» Records for the task:

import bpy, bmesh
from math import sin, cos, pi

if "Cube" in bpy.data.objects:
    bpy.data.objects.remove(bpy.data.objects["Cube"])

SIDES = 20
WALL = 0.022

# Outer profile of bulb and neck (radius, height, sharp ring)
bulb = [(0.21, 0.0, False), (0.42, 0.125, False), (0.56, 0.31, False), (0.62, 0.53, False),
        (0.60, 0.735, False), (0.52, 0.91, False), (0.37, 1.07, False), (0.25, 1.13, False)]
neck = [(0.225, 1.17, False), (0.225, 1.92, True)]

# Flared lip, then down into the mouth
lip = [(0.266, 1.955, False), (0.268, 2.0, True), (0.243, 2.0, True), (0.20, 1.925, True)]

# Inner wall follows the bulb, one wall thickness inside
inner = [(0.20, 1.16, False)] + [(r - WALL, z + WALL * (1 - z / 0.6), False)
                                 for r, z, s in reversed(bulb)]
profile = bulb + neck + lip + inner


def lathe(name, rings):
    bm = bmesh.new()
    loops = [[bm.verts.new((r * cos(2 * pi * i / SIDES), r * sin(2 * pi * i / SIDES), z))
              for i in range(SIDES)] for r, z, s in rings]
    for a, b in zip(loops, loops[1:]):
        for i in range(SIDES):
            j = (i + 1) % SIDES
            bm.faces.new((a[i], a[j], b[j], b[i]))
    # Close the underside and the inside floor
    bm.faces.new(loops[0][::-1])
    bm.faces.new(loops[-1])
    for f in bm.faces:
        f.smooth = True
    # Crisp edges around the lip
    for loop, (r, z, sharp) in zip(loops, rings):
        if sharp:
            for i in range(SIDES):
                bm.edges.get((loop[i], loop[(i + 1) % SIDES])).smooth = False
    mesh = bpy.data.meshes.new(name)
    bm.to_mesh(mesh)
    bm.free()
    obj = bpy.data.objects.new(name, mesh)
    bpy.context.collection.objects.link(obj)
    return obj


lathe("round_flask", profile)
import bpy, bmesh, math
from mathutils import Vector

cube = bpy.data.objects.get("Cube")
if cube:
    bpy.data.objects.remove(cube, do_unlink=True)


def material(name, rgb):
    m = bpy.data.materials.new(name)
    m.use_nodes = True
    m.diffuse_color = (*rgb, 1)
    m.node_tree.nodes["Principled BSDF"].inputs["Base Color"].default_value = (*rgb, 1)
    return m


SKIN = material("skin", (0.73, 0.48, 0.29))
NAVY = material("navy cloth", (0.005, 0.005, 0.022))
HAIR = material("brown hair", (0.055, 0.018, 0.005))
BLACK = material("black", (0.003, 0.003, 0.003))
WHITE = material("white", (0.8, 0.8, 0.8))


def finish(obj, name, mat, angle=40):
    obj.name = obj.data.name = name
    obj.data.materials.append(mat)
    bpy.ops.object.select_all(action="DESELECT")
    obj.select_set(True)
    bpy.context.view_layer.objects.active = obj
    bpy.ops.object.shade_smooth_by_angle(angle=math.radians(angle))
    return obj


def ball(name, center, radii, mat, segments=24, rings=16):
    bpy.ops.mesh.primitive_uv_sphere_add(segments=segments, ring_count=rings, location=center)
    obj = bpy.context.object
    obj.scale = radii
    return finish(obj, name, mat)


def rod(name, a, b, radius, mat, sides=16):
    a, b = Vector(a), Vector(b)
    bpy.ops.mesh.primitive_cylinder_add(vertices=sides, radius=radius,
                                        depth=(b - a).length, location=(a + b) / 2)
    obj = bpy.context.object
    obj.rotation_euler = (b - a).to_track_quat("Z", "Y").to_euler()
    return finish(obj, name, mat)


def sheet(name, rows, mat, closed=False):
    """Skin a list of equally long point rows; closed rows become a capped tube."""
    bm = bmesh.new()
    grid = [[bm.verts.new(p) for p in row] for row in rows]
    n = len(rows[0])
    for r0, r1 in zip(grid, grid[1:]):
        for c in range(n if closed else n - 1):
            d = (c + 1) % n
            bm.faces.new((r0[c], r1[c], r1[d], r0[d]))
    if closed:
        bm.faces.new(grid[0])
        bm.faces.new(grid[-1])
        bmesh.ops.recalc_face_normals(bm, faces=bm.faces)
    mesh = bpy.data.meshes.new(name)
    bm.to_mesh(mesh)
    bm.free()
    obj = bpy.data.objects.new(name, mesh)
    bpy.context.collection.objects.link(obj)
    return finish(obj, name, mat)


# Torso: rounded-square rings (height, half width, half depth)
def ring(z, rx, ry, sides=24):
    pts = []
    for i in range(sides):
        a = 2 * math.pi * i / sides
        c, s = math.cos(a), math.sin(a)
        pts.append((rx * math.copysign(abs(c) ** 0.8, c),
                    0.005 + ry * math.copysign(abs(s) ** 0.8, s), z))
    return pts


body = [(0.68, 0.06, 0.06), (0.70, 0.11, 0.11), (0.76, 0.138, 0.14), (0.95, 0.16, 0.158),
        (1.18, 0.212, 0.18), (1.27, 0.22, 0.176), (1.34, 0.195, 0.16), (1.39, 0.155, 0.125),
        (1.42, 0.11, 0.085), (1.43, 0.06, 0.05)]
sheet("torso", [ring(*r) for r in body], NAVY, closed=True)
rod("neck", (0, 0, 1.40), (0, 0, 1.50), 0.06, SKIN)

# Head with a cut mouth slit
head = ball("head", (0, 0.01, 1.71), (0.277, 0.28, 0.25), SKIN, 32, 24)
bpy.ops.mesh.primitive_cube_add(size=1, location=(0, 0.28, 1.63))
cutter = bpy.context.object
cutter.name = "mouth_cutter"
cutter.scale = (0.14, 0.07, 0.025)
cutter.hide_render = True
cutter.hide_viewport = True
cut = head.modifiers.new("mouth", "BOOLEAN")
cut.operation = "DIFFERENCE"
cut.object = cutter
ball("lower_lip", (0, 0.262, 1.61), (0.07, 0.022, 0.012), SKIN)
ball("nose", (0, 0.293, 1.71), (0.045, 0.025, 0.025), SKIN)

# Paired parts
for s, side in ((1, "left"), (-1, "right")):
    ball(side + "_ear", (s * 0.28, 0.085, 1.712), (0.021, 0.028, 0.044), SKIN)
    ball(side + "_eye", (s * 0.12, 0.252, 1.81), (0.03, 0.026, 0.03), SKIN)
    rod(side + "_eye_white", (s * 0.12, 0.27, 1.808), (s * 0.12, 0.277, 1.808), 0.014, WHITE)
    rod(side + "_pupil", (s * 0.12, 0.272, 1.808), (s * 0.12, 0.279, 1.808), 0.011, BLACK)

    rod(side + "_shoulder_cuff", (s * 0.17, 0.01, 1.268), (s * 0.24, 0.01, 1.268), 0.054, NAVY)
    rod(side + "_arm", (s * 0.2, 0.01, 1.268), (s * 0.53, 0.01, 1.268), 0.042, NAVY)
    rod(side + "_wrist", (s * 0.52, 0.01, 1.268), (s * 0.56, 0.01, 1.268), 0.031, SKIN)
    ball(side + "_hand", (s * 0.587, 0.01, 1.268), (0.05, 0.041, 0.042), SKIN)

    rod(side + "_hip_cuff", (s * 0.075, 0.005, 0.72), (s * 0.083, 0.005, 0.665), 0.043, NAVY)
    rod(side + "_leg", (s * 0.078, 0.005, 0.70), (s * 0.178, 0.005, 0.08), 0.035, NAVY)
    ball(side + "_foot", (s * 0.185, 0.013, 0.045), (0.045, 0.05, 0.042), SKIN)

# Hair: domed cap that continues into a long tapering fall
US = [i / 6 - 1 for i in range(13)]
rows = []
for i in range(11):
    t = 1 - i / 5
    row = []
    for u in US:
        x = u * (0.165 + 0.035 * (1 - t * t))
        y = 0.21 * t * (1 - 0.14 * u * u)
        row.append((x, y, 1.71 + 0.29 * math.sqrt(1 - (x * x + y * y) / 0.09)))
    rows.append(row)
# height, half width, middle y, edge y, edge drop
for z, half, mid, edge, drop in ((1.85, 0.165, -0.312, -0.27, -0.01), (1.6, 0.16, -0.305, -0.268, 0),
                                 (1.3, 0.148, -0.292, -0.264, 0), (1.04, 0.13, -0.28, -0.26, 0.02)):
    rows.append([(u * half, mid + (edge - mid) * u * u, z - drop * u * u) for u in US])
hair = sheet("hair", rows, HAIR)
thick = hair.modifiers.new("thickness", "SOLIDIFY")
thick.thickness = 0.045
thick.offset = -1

» Goal of the exercise: Total the lines of the data that include the word "rows", and give that total as the sole response.

» Your response: 8